§ INPUT MATERIAL:
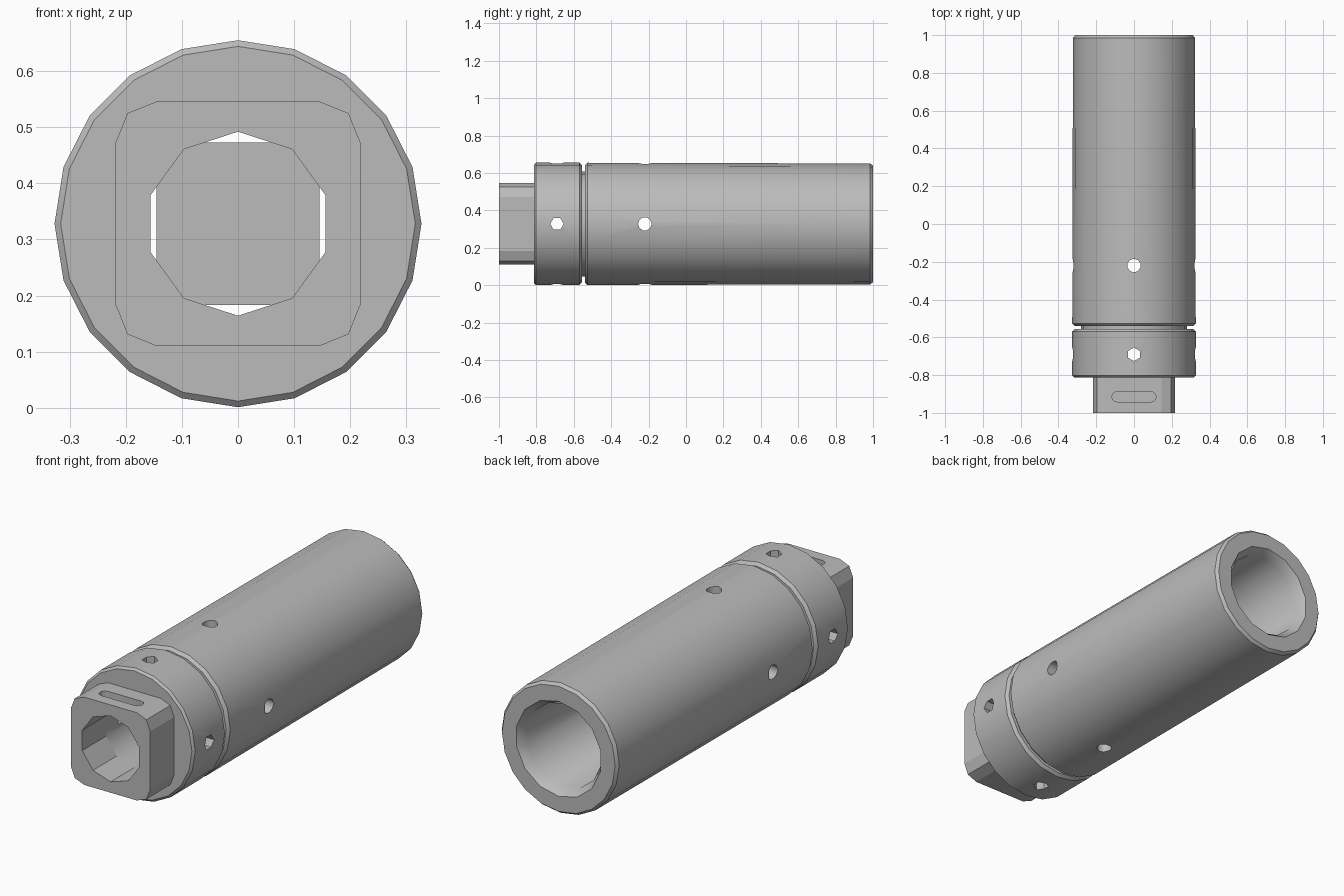
import bpy, bmesh, math
from mathutils import Vector

if "Cube" in bpy.data.objects:
    bpy.data.objects.remove(bpy.data.objects["Cube"])

AXIS_Z = 0.328

steel = bpy.data.materials.new("plain grey steel")
steel.use_nodes = True
GREY = (0.5, 0.5, 0.5, 1)
steel.diffuse_color = GREY
steel.node_tree.nodes["Principled BSDF"].inputs["Base Color"].default_value = GREY


def loft(name, rings):
    """Solid from a list of equal rings, capped at both ends."""
    bm = bmesh.new()
    loops = [[bm.verts.new(p) for p in ring] for ring in rings]
    n = len(loops[0])
    for a, b in zip(loops, loops[1:]):
        for i in range(n):
            j = (i + 1) % n
            bm.faces.new((a[i], a[j], b[j], b[i]))
    bm.faces.new(loops[0])
    bm.faces.new(loops[-1])
    bmesh.ops.recalc_face_normals(bm, faces=bm.faces)
    mesh = bpy.data.meshes.new(name)
    bm.to_mesh(mesh)
    bm.free()
    mesh.materials.append(steel)
    obj = bpy.data.objects.new(name, mesh)
    bpy.context.collection.objects.link(obj)
    return obj


def lathe(name, profile, sides):
    """Turn (y, radius) pairs around the long axis."""
    angles = [math.pi / 2 + math.tau * i / sides for i in range(sides)]
    return loft(name, [[Vector((r * math.cos(a), y, AXIS_Z + r * math.sin(a)))
                        for a in angles] for y, r in profile])


def prism(name, outline, y0, y1):
    """Extrude an (x, z) outline along the long axis."""
    return loft(name, [[Vector((x, y, AXIS_Z + z)) for x, z in outline]
                       for y in (y0, y1)])


def cross_drill(y, radius, sides, vertical):
    """Drill cutter that passes right through the side walls."""
    rings = []
    for d in (-0.5, 0.5):
        ring = []
        for i in range(sides):
            a = math.tau * i / sides
            u, v = radius * math.cos(a), radius * math.sin(a)
            ring.append(Vector((v, y + u, AXIS_Z + d)) if vertical
                        else Vector((d, y + u, AXIS_Z + v)))
        rings.append(ring)
    return loft("drill_cutter", rings)


def cut(obj, cutters):
    for cutter in cutters:
        mod = obj.modifiers.new("cut", 'BOOLEAN')
        mod.operation = 'DIFFERENCE'
        mod.solver = 'EXACT'
        mod.object = cutter
        bpy.context.view_layer.objects.active = obj
        bpy.ops.object.modifier_apply(modifier=mod.name)
        bpy.data.objects.remove(cutter)


def smooth(obj, degrees):
    bpy.ops.object.select_all(action='DESELECT')
    obj.select_set(True)
    bpy.context.view_layer.objects.active = obj
    bpy.ops.object.shade_smooth_by_angle(angle=math.radians(degrees))


def front_bore(y0, y1):
    return lathe("bore_cutter", [(y0, 0.164), (y1, 0.164)], 10)


# Square end with softened corners
corner = [(0.218, 0.145), (0.197, 0.197), (0.145, 0.218)]
outline = []
for k in range(4):
    c, s = round(math.cos(k * math.pi / 2)), round(math.sin(k * math.pi / 2))
    outline += [(x * c - z * s, x * s + z * c) for x, z in corner]
square_end = prism("square_end", outline, -1.0, -0.813)

# Shallow rounded slot in the top of the square end
slot = []
for side in (1, -1):
    for i in range(7):
        a = side * math.pi / 2 - math.pi / 2 + math.pi * (i / 6 - 0.5)
        slot.append((side * 0.09 + 0.027 * math.cos(a), -0.915 + 0.027 * math.sin(a)))
slot_cutter = loft("slot_cutter", [[Vector((x, y, z)) for x, y in slot]
                                   for z in (0.515, 0.6)])
cut(square_end, [front_bore(-1.1, -0.7), slot_cutter])
smooth(square_end, 20)

# Collar, relief groove and long body turned as one sleeve
sleeve = lathe("sleeve", [
    (-0.813, 0.316), (-0.803, 0.327), (-0.57, 0.327), (-0.556, 0.313),
    (-0.556, 0.28), (-0.541, 0.28), (-0.541, 0.313), (-0.527, 0.327),
    (0.985, 0.323), (1.0, 0.311)], 20)
rear_bore = lathe("bore_cutter", [
    (-0.52, 0.207), (0.955, 0.207), (1.0, 0.236), (1.05, 0.268)], 14)
drills = [cross_drill(y, 0.036, sides, vertical)
          for y, sides in ((-0.69, 6), (-0.22, 10)) for vertical in (True, False)]
cut(sleeve, [front_bore(-0.9, -0.4), rear_bore] + drills)
smooth(sleeve, 38)

# Square core held inside the bore
h = 0.145
prism("inner_core", [(h, h), (-h, h), (-h, -h), (h, -h)], -0.12, 0.3)
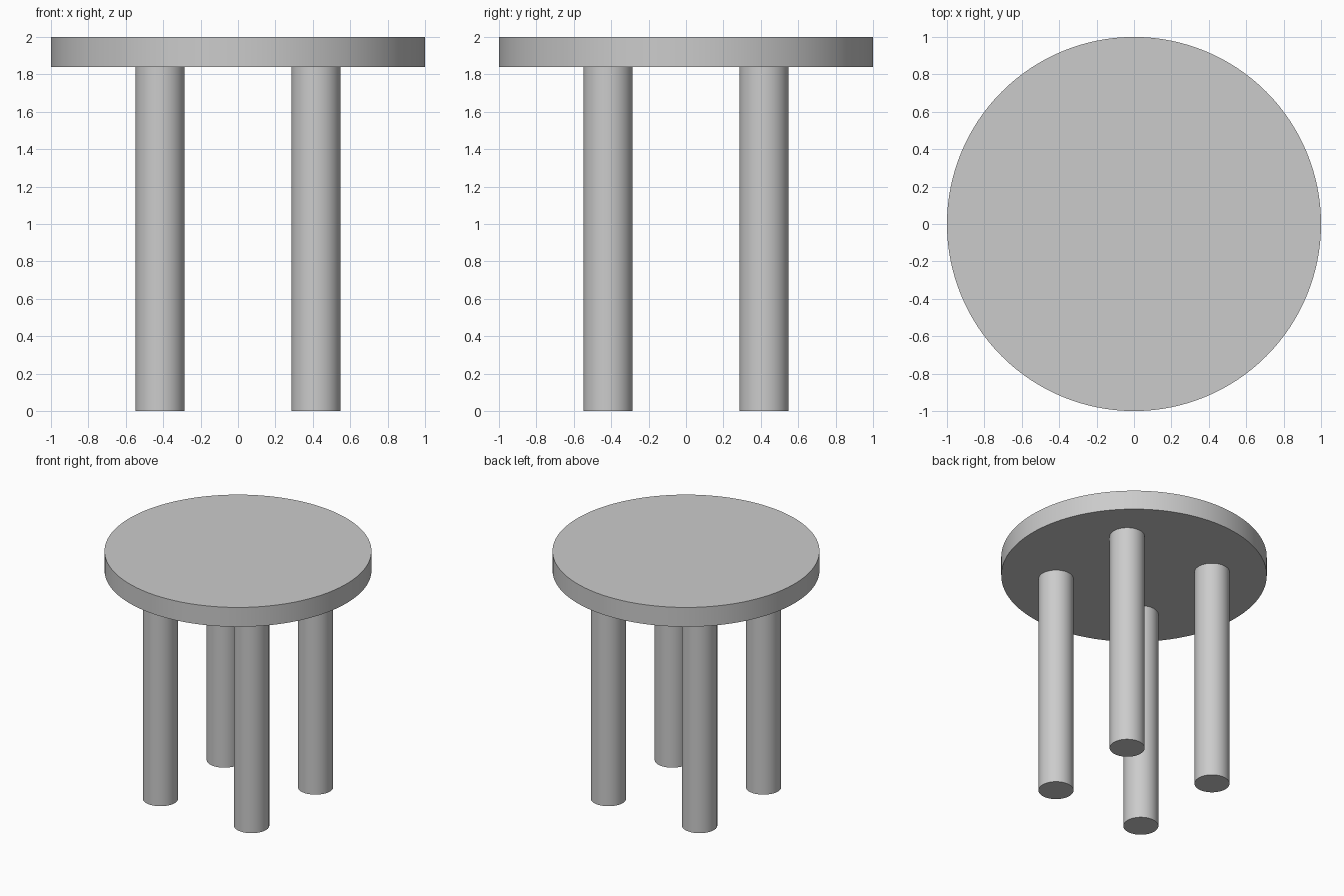
import bpy
import math

cube = bpy.data.objects.get("Cube")
if cube:
    bpy.data.objects.remove(cube, do_unlink=True)

HEIGHT = 2.0
TOP_THICKNESS = 0.16
LEG_RADIUS = 0.132
LEG_OFFSET = 0.417

# One plain grey finish
grey = bpy.data.materials.new("plain_grey")
grey.use_nodes = True
colour = (0.6, 0.6, 0.6, 1.0)
grey.diffuse_color = colour
grey.node_tree.nodes["Principled BSDF"].inputs["Base Color"].default_value = colour


def cylinder(name, radius, bottom, top, x=0.0, y=0.0, sides=64):
    bpy.ops.mesh.primitive_cylinder_add(
        vertices=sides, radius=radius, depth=top - bottom,
        location=(x, y, (top + bottom) / 2))
    obj = bpy.context.object
    obj.name = name
    obj.data.name = name
    obj.data.materials.append(grey)
    bpy.ops.object.shade_smooth_by_angle(angle=math.radians(30))
    return obj


# Round top
underside = HEIGHT - TOP_THICKNESS
cylinder("round_top", 1.0, underside, HEIGHT, sides=128)

# Four straight legs
for depth_name, y_sign in (("front", -1), ("back", 1)):
    for side_name, x_sign in (("left", 1), ("right", -1)):
        cylinder(f"{depth_name}_{side_name}_leg", LEG_RADIUS, 0.0, underside,
                 x_sign * LEG_OFFSET, y_sign * LEG_OFFSET)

§ TASK DESCRIPTION: Filter the records above for lines containing the word "sides", and copy those lines.

§ EXERCISE RESULT:
def lathe(name, profile, sides):
    angles = [math.pi / 2 + math.tau * i / sides for i in range(sides)]
def cross_drill(y, radius, sides, vertical):
        for i in range(sides):
            a = math.tau * i / sides
drills = [cross_drill(y, 0.036, sides, vertical)
          for y, sides in ((-0.69, 6), (-0.22, 10)) for vertical in (True, False)]
def cylinder(name, radius, bottom, top, x=0.0, y=0.0, sides=64):
        vertices=sides, radius=radius, depth=top - bottom,
cylinder("round_top", 1.0, underside, HEIGHT, sides=128)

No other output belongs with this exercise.